Due to lower freight rates and a decline in domestic demand, U.S. coal exports to China will likely double, reaching 12 million tons in 2012, according to estimates from the United States’ top coal exporter, Xcoal Energy & Resources.
Asian prices for coal are already in decline due to an overflow in supply from previous shipments imported from Columbia and the United States, and it is expected new shipments will send prices even lower.
Shrinking domestic demand, brought on by strict U.S. regulations and competition from cheap natural gas, coupled with dwindling European imports, has caused many U.S. coal sellers to mark Asia as their new primary consumer market.
Ernie Thrasher of XVI international told Reuters in an interview that U.S. demand for thermal coal has been nearly eviscerated and the current regulatory environment is causing utilities to move away from thermal.
Data from the U.S. Energy Information Administration shows that even though coal is still the largest single fuel used for electricity generation, its share of monthly generation dropped below 40 percent in November and December 2011, the lowest level since 1978.
EIA forecasts depict coal demand in the power sector to drop five percent this year to 884 million short tons, the lowest level since 1995, as the fuel’s dominance of the market continues to be threatened by cheap gas flowing from the shale boom.

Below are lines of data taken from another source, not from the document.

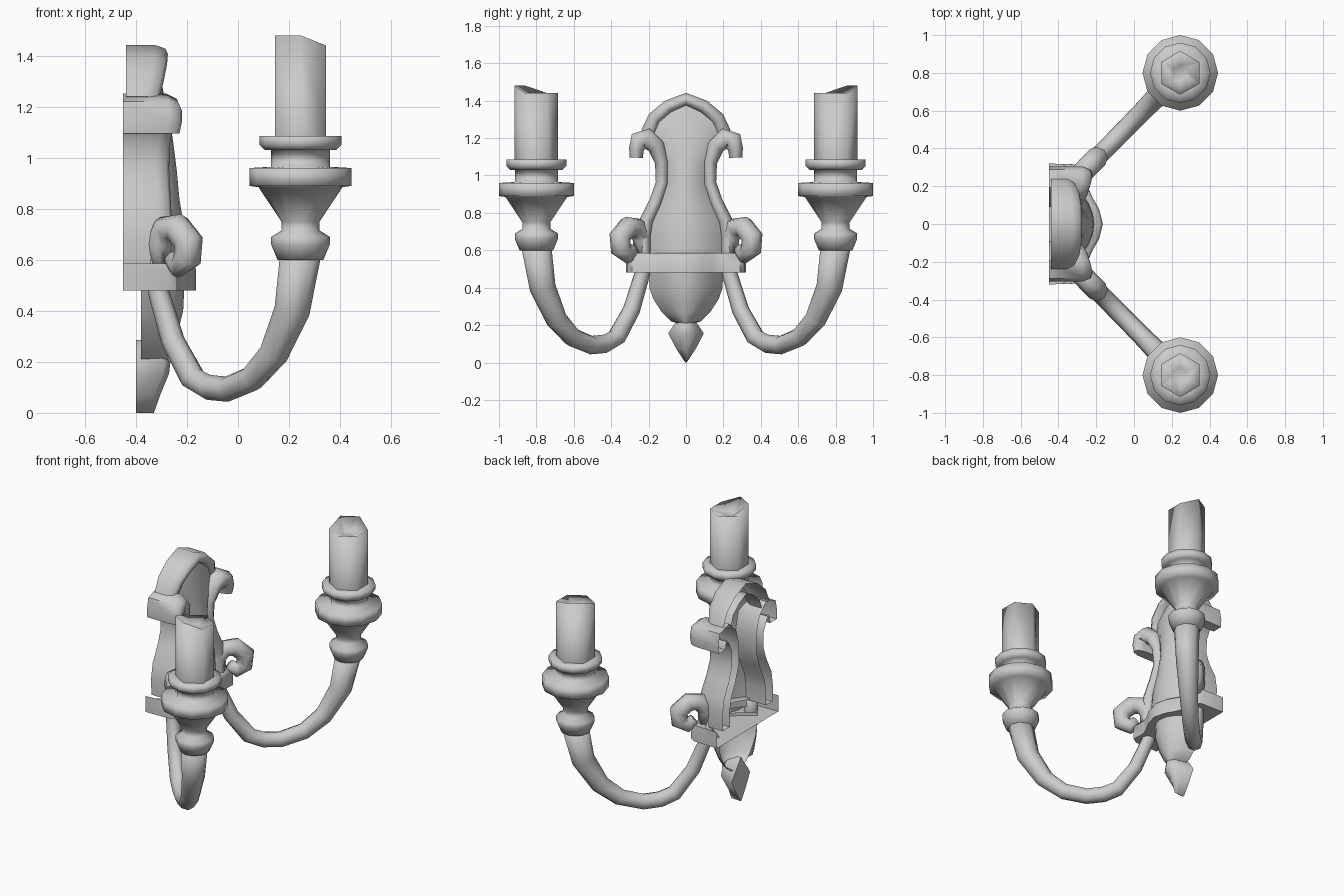
import bpy, bmesh, math
from mathutils import Vector

cube = bpy.data.objects.get("Cube")
if cube:
    bpy.data.objects.remove(cube)

GREY = (0.6, 0.6, 0.6, 1)
mat = bpy.data.materials.new("plain_grey")
mat.use_nodes = True
mat.diffuse_color = GREY
mat.node_tree.nodes["Principled BSDF"].inputs["Base Color"].default_value = GREY


def loft(name, rings, closed=True, cap_start=False, cap_end=False, angle=180):
    """Skin a list of equal rings of points into one object."""
    bm = bmesh.new()
    rows = [[bm.verts.new(p) for p in ring] for ring in rings]
    n = len(rows[0])
    for a, b in zip(rows, rows[1:]):
        for i in range(n if closed else n - 1):
            j = (i + 1) % n
            bm.faces.new((a[i], a[j], b[j], b[i]))
    if cap_start:
        bm.faces.new(rows[0])
    if cap_end:
        bm.faces.new(rows[-1])
    bmesh.ops.remove_doubles(bm, verts=bm.verts, dist=0.0005)
    bmesh.ops.recalc_face_normals(bm, faces=bm.faces)
    mesh = bpy.data.meshes.new(name)
    bm.to_mesh(mesh)
    bm.free()
    mesh.materials.append(mat)
    obj = bpy.data.objects.new(name, mesh)
    bpy.context.collection.objects.link(obj)
    bpy.ops.object.select_all(action='DESELECT')
    obj.select_set(True)
    bpy.context.view_layer.objects.active = obj
    bpy.ops.object.shade_smooth_by_angle(angle=math.radians(angle))
    return obj


def tangents(pts):
    last = len(pts) - 1
    return [(pts[min(i + 1, last)] - pts[max(i - 1, 0)]).normalized()
            for i in range(last + 1)]


def tube(name, path, sides=8):
    """Round sweep along (point, radius) pairs lying in one upright plane."""
    pts = [Vector(p) for p, r in path]
    across = (pts[-1] - pts[0]).cross(Vector((0, 0, 1))).normalized()
    rings = []
    for p, t, (_, r) in zip(pts, tangents(pts), path):
        n = t.cross(across)
        rings.append([p + r * (math.cos(a) * n + math.sin(a) * across)
                      for a in (math.tau * k / sides for k in range(sides))])
    return loft(name, rings, cap_start=True, cap_end=True)


def moulding(name, path, side, back):
    """Hollow rounded strip along (y, z, half width, front x) stations."""
    pts = [Vector((0, side * y, z)) for y, z, w, f in path]
    rings = []
    for p, t, (_, _, w, f) in zip(pts, tangents(pts), path):
        n = Vector((0, -t.z, t.y))
        section = ((-w, back), (-w, f - 0.05), (-0.6 * w, f - 0.01), (0, f),
                   (0.6 * w, f - 0.01), (w, f - 0.05), (w, back))
        rings.append([p + n * u + Vector((x, 0, 0)) for u, x in section])
    return loft(name, rings, closed=False, cap_start=True, cap_end=True, angle=60)


def bulged(name, rows, edge):
    """Shield surface from (z, half width, centre x) rows."""
    us = [k / 4 for k in range(-4, 5)]
    return loft(name, [[(edge + (c - edge) * (1 - u * u), u * w, z) for u in us]
                       for z, w, c in rows], closed=False)


def lathe(name, profile, cx, cy, sides=12):
    rings = [[(cx + r * math.cos(a), cy + r * math.sin(a), z)
              for a in (math.tau * k / sides for k in range(sides))]
             for r, z in profile]
    return loft(name, rings, cap_start=True, cap_end=True)


# Back plate
bulged("back_panel", [(0.52, 0.22, -0.21), (0.66, 0.22, -0.21), (0.75, 0.21, -0.215),
                      (0.84, 0.17, -0.23), (0.95, 0.13, -0.24), (1.07, 0.14, -0.255),
                      (1.18, 0.19, -0.275), (1.27, 0.18, -0.295), (1.34, 0.12, -0.31),
                      (1.39, 0.02, -0.32)], -0.33)
bulged("lower_shield", [(0.5, 0.2, -0.21), (0.4, 0.195, -0.215), (0.34, 0.175, -0.23),
                        (0.27, 0.13, -0.25), (0.22, 0.08, -0.27), (0.2, 0.01, -0.28)], -0.38)

# Pointed arch over the plate
half = [(0.2, 1.225, 0.042, -0.31), (0.168, 1.305, 0.038, -0.29), (0.095, 1.368, 0.036, -0.278)]
arch = half + [(0, 1.407, 0.035, -0.275)] + [(-y, z, w, f) for y, z, w, f in reversed(half)]
moulding("top_arch", arch, 1, -0.44)

# Cross band, open at the back and closed underneath
side_plan = [(-0.45, 0.32), (-0.28, 0.315), (-0.24, 0.29), (-0.245, 0.2), (-0.22, 0.14),
             (-0.185, 0.08)]
plan = side_plan + [(-0.165, 0)] + [(x, -y) for x, y in reversed(side_plan)]
rings = [[(max(x - d, -0.45), y, z) for x, y in plan]
         for d, z in ((0, 0.48), (0, 0.565), (0.015, 0.585), (0.1, 0.585))]
loft("cross_band", rings, closed=False, cap_start=True, angle=60)

# Pendant tip
tip = []
for z, w, f in ((0, 0.004, -0.33), (0.07, 0.05, -0.305), (0.155, 0.095, -0.27),
                (0.2, 0.065, -0.265), (0.245, 0.03, -0.3), (0.285, 0.003, -0.37)):
    tip.append([(-0.4, -w, z), (f - 0.025, -0.6 * w, z), (f, 0, z),
                (f - 0.025, 0.6 * w, z), (-0.4, w, z)])
loft("pendant_tip", tip, cap_start=True, cap_end=True, angle=80)

RAIL = [(0.222, 0.57, 0.035, -0.26), (0.225, 0.67, 0.037, -0.26), (0.21, 0.76, 0.037, -0.26),
        (0.16, 0.86, 0.036, -0.265), (0.126, 0.96, 0.036, -0.27), (0.128, 1.07, 0.038, -0.265),
        (0.16, 1.155, 0.046, -0.245), (0.21, 1.2, 0.054, -0.23), (0.25, 1.185, 0.054, -0.22),
        (0.265, 1.14, 0.04, -0.22), (0.266, 1.095, 0.035, -0.23)]
ARM = [(0, 0.6, 0.042), (0, 0.47, 0.042), (0.1, 0.28, 0.046), (0.24, 0.135, 0.05),
       (0.35, 0.1, 0.05), (0.48, 0.093, 0.05), (0.66, 0.135, 0.052), (0.81, 0.23, 0.058),
       (0.94, 0.4, 0.07), (1, 0.62, 0.08)]
CURL = [(0.01, 0.58, 0.04), (0.0, 0.66, 0.05), (0.05, 0.72, 0.056), (0.13, 0.725, 0.058),
        (0.21, 0.67, 0.058), (0.2, 0.605, 0.056), (0.14, 0.575, 0.048), (0.09, 0.61, 0.035)]
CUP = [(0.09, 0.6), (0.115, 0.66), (0.115, 0.69), (0.075, 0.715), (0.075, 0.75), (0.165, 0.885),
       (0.2, 0.89), (0.2, 0.96), (0.115, 0.965), (0.115, 1.03), (0.14, 1.03), (0.16, 1.05),
       (0.16, 1.085), (0.1, 1.085)]
CX, CY = 0.245, 0.8

for side, label in ((1, "left"), (-1, "right")):
    def along(t, z):
        return (-0.31 + 0.555 * t, side * (0.235 + 0.565 * t), z)

    moulding(label + "_scroll_rail", RAIL, side, -0.45)
    tube(label + "_arm", [(along(t, z), r) for t, z, r in ARM])
    tube(label + "_curl", [(along(t, z), r) for t, z, r in CURL])
    lathe(label + "_candle_cup", CUP, CX, side * CY)

    # Six-sided candle with a slanted rim and a sunken top
    def hexagon(r, heights):
        return [(CX + r * math.cos(a), side * (CY + r * math.sin(a)), z)
                for a, z in zip((math.radians(30 + 60 * k) for k in range(6)), heights)]

    rim = [1.44, 1.48, 1.48, 1.44, 1.44, 1.44]
    loft(label + "_candle", [hexagon(0.116, [1.08] * 6), hexagon(0.116, rim),
                             hexagon(0.04, [1.41] * 6)], cap_end=True)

Even with the increase in exports, competition from Australia and Indonesia to dominate the Asian market will likely make the United States just a marginal player in the steam coal game in Asia.
Until next time,